Rules mandating workplace civility and protection of confidential business information — recently the target of the National Labor Relations Board — are lawful again. Non-union employers take note: no longer will the Board automatically find an unfair labor practice for policy, work rule and handbook provisions that employees would construe as prohibiting protected concerted activity. Based on The Boeing Company decision issued last month, the newly re-constituted Board will now seek to strike a balance between employer and employee rights. The endorsement of workplace civility rules aligns with the EEOC’s 2016 Select Task Force on Harassment recommendation encouraging the NLRB to reconsider its position and support such rules.

The Boeing Company decision represents a marked retreat from the  Board’s 2004 decision in Lutheran Heritage Village-Livonia when the NLRB signaled that it would find innocuous employer rules attempting to protect its property or business or promoting workplace civility violated the NLRA if employees would merely “reasonably construe the language” to prohibit “Section 7” activities— activities such as the right to unionize or engage in collective action, to discuss wages, terms and conditions of employment and to air and investigate their grievances.  Following Lutheran Heritage, the Board prosecuted dozens of unfair labor practice charges over  benign workplace rules asking employees to “work harmoniously,” “to conduct themselves in a positive and professional manner,” “to keep customer and employee information secure” and to “refrain from inappropriate discussions about the company.” The Board’s Obama-era General Counsel had even issued a detailed memorandum cataloging scores of decisions finding various workplace rules unlawful, even if they had never been applied to restrict employees’ rights under the NLRA and were not issued in response to union activity.

In its December 14, 2017, 3-2 decision in The Boeing Company, the new Republican majority Board reversed the decision of an Administrative Law Judge that found Boeing’s policy restricting camera-enabled devises such as cell phones on its property in violation of the NLRA. The ALJ had applied the Lutheran Heritage analysis to the no-camera rule. Under that analysis, rules would violate the NLRA if any of the following existed: (1) employees would reasonably construe the Rule to prohibit Section 7 activity; (2) the rule was promulgated in response to union activity; or (3) the Rule had been applied to restrict the exercise of Section 7 rights. The ALJ had found that under the first prong of that analysis, employees would reasonably believe that the rule prohibited them from possessing cell phones that could take pictures to support bargaining demands or gather evidence for grievances. The ALJ gave no weight to Boeing’s concern that photographs could be taken that undermined its obligation to keep national security matters secret, safeguard its confidential information and trade secrets, and protect the privacy of its employees.

The Board’s decision scrapped the first prong of the Lutheran Heritage test. The Board enunciated a new standard for facially neutral rules that requires the Board to strike the proper balance between the employer’s business justification and employee rights under the NLRA.  Finally, the Board will now consider the employer’s justification for imposing rules.
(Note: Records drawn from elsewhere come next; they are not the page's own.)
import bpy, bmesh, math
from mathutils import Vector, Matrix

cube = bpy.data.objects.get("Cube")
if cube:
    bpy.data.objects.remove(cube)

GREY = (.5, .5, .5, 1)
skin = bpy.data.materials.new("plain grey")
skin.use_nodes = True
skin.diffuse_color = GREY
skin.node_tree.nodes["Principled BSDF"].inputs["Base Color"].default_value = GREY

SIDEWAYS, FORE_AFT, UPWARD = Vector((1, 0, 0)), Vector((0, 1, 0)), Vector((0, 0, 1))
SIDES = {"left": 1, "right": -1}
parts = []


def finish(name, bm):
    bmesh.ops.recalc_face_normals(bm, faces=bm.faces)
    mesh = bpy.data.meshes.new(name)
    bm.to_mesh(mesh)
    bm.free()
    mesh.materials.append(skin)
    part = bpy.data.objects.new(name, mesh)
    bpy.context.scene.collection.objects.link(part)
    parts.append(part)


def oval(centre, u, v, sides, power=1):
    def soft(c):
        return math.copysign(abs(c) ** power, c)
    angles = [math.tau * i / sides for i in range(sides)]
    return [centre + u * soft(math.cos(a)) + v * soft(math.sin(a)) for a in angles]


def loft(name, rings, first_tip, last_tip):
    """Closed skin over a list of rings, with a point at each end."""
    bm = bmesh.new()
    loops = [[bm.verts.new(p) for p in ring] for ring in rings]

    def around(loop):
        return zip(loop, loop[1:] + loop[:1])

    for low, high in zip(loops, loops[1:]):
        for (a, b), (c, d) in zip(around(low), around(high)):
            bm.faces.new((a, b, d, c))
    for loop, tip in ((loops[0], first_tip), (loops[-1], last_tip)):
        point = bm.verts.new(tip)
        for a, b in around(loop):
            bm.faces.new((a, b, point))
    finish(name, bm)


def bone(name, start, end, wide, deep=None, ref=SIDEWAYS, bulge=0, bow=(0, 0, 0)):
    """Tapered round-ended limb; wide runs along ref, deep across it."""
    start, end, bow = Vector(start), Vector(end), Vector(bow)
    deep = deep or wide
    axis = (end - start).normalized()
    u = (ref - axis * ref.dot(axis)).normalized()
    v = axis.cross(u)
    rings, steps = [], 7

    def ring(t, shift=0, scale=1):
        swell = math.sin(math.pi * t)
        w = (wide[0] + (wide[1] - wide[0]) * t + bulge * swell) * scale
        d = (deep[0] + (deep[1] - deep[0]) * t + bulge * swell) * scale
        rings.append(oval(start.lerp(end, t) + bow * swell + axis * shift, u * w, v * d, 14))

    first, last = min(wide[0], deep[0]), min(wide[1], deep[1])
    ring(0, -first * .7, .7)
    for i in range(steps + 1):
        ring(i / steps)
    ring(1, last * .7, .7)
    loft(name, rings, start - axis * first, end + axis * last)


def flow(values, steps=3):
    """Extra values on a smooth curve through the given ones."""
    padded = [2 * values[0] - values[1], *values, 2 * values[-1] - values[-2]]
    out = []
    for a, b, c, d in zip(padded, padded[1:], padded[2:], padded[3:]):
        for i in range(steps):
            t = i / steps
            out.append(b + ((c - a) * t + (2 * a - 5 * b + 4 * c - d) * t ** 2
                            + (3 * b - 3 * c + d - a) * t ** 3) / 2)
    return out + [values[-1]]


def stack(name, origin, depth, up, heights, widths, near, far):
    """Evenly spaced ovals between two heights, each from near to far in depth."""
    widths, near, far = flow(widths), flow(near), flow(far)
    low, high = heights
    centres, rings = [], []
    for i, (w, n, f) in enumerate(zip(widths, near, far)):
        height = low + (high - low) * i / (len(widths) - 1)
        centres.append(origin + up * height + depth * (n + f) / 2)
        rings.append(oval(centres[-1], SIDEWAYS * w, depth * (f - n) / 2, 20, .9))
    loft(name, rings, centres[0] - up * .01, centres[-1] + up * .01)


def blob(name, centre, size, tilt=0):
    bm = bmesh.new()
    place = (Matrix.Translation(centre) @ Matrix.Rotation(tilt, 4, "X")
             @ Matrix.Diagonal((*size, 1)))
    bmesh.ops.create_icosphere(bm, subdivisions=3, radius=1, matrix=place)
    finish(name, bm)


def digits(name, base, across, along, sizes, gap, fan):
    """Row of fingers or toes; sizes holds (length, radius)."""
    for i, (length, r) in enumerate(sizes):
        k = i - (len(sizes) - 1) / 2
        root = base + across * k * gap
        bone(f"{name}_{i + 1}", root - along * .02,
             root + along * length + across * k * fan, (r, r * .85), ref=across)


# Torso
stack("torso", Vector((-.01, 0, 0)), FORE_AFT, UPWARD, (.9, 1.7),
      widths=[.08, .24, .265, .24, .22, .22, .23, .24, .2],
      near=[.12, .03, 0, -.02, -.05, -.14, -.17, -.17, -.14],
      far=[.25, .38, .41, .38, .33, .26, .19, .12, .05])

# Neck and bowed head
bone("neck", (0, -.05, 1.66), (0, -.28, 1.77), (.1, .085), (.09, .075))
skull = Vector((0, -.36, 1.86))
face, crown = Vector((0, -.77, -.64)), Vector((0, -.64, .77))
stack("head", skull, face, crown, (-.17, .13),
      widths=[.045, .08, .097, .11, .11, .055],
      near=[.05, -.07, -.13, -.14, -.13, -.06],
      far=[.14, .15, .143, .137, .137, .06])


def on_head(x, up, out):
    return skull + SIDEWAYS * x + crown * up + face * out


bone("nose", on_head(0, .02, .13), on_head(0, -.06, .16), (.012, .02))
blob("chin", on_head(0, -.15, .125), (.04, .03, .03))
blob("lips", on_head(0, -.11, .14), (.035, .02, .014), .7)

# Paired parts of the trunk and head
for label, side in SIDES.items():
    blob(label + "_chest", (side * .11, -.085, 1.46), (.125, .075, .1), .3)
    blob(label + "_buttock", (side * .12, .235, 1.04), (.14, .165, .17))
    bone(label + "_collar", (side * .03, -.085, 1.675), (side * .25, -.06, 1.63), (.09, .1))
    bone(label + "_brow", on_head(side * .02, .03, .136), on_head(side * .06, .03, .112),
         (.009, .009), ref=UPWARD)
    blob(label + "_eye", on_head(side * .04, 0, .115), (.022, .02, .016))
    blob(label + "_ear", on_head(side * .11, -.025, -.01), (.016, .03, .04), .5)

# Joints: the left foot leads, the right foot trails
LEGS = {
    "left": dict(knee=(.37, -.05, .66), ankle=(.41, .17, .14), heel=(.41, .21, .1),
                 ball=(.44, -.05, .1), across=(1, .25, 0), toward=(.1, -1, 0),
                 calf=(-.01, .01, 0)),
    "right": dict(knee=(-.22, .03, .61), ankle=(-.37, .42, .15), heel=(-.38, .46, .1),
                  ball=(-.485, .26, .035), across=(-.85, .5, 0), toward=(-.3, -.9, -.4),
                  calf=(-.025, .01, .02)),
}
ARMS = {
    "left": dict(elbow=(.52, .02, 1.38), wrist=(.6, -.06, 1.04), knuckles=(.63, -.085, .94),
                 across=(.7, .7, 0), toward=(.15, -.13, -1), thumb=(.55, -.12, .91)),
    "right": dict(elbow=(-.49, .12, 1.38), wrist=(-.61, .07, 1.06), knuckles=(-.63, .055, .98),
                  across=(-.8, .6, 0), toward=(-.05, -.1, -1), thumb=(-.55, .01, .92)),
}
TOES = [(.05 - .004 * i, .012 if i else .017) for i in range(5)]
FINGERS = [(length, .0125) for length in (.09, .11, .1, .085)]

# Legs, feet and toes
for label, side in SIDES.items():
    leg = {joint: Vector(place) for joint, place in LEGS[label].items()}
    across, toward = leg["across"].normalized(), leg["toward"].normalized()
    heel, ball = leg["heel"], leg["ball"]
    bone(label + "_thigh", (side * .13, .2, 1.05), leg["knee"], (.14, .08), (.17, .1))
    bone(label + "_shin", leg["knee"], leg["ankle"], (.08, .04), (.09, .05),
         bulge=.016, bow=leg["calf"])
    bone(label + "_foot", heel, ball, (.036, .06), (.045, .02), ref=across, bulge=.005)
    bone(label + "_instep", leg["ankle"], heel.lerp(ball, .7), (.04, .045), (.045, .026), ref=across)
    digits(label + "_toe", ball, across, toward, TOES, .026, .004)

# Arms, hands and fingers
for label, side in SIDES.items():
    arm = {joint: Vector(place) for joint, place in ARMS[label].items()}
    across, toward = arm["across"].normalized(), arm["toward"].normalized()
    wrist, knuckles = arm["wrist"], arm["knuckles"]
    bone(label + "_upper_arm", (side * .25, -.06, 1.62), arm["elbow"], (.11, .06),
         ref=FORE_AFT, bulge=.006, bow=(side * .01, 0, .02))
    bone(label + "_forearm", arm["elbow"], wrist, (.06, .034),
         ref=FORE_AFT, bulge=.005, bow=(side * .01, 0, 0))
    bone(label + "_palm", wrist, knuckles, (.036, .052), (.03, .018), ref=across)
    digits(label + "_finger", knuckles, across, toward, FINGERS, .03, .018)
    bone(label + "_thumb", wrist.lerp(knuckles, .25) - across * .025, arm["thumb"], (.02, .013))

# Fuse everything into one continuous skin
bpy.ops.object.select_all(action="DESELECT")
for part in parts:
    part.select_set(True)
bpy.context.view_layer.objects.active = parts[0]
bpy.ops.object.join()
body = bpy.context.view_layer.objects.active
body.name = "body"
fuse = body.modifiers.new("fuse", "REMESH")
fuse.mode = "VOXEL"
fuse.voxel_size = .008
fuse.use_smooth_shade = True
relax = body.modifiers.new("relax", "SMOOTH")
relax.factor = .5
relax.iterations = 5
Past decisions invalidating rules promulgated in response to union activity or that were actually applied to restrict Section 7 rights will not be impacted by the Boeing decision. In announcing its decision, the Board delineated three categories of Rules:

  • Category 1 includes Rules that the Board designates as lawful either because, when reasonably interpreted, they do not prohibit or interfere with the exercise of Section 7 rights; or the potential impact on protected rights is outweighed by the justifications associated with the rule.  Boeing’s  no-camera requirement and rules calling for employees to abide by basic standards of civility fit in this category.
  • Category 2 includes rules that warrant individualized scrutiny as to whether the rule would prohibit or interfere with employees’ Section 7 rights and, if so whether any adverse impact on such protected rights is outweighed by legitimate justifications.
  • Category 3 includes Rules that the NLRB will designate as unlawful because they would limit Section 7 rights and the adverse impact on these rights is not outweighed by its justifications.  An example would be a rule that prohibited employees from discussing wages with each other.

Although the Boeing decision portends future unfair labor practice litigation to begin the process of pigeon-holing Rules into the categories that will or will not require the Board’s scrutiny in future cases, employers can be at ease in knowing that most rules designed to promote workplace civility and security of its property and information will fit into Category 1. Other types of rules will now require a balancing test—a balance that includes consideration of the employer’s reasons for implementing the rules.  However, rules enacted in response to union activity or applied to restrict employees from engaging in protected activity will still be subject to unfair labor practice charges.  Despite the employer-friendly decision, employers should take the opportunity to review their rules and policies to avoid being the test cases.